**Action item**
For each line in the data below that has the word "shaft", copy that line.

(Stored items)

-- Opening Marker --

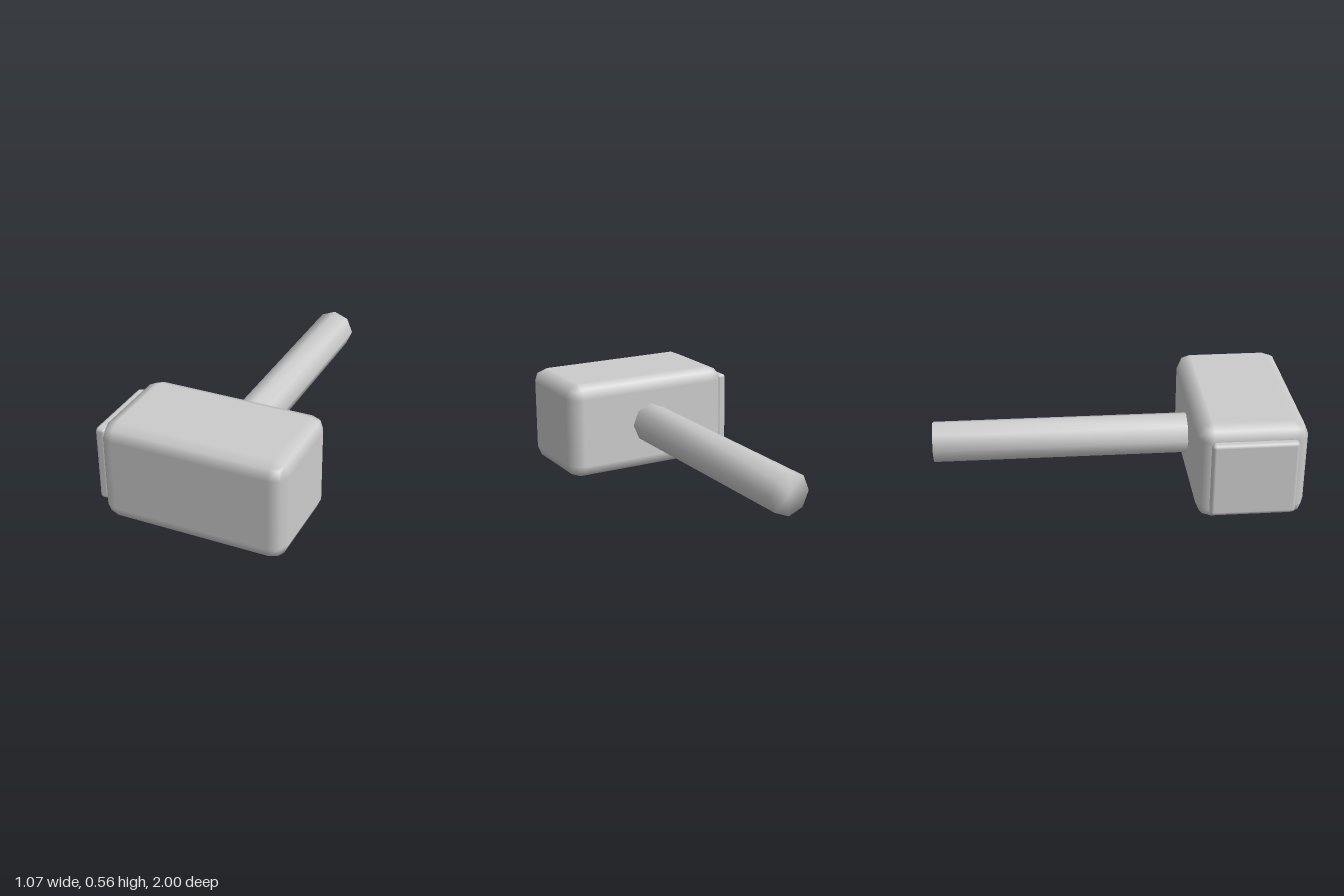
import * as THREE from 'three';
import { mergeVertices } from 'three/addons/utils/BufferGeometryUtils.js';
import { RoundedBoxGeometry } from 'three/addons/geometries/RoundedBoxGeometry.js';

// Box with a two-step rounded bevel, given by its min and max corners
function roundedBlock(name, min, max, radius, material) {
  const [w, h, d] = max.map((v, i) => v - min[i]);
  const mesh = new THREE.Mesh(new RoundedBoxGeometry(w, h, d, 1, radius), material);
  mesh.position.set(...max.map((v, i) => (v + min[i]) / 2));
  mesh.name = name;
  return mesh;
}

export function createModel() {
  const group = new THREE.Group();
  group.name = 'hammer';
  const grey = new THREE.MeshStandardMaterial({ color: 0xcccccc });
  grey.name = 'grey metal';

  // Heavy block head and the thin plate on its right end
  group.add(roundedBlock('head', [-0.48, 0, 0.41], [0.532, 0.557, 1], 0.08, grey));
  group.add(roundedBlock('strikingPlate', [-0.534, 0.066, 0.473], [-0.476, 0.491, 0.932], 0.02, grey));

  // Eight-sided handle, smooth-shaded over the end cap as well
  const back = -1, front = 0.45;
  let shaft = new THREE.CylinderGeometry(0.117, 0.117, front - back, 8);
  shaft.deleteAttribute('normal');
  shaft.deleteAttribute('uv');
  shaft = mergeVertices(shaft);
  shaft.computeVertexNormals();
  shaft.rotateX(Math.PI / 2);
  const handle = new THREE.Mesh(shaft, grey);
  handle.position.set(0.022, 0.282, (back + front) / 2);
  handle.name = 'handle';
  group.add(handle);

  return group;
}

-- Closing Marker --

**Exercise response**
  let shaft = new THREE.CylinderGeometry(0.117, 0.117, front - back, 8);
  shaft.deleteAttribute('normal');
  shaft.deleteAttribute('uv');
  shaft = mergeVertices(shaft);
  shaft.computeVertexNormals();
  shaft.rotateX(Math.PI / 2);
  const handle = new THREE.Mesh(shaft, grey);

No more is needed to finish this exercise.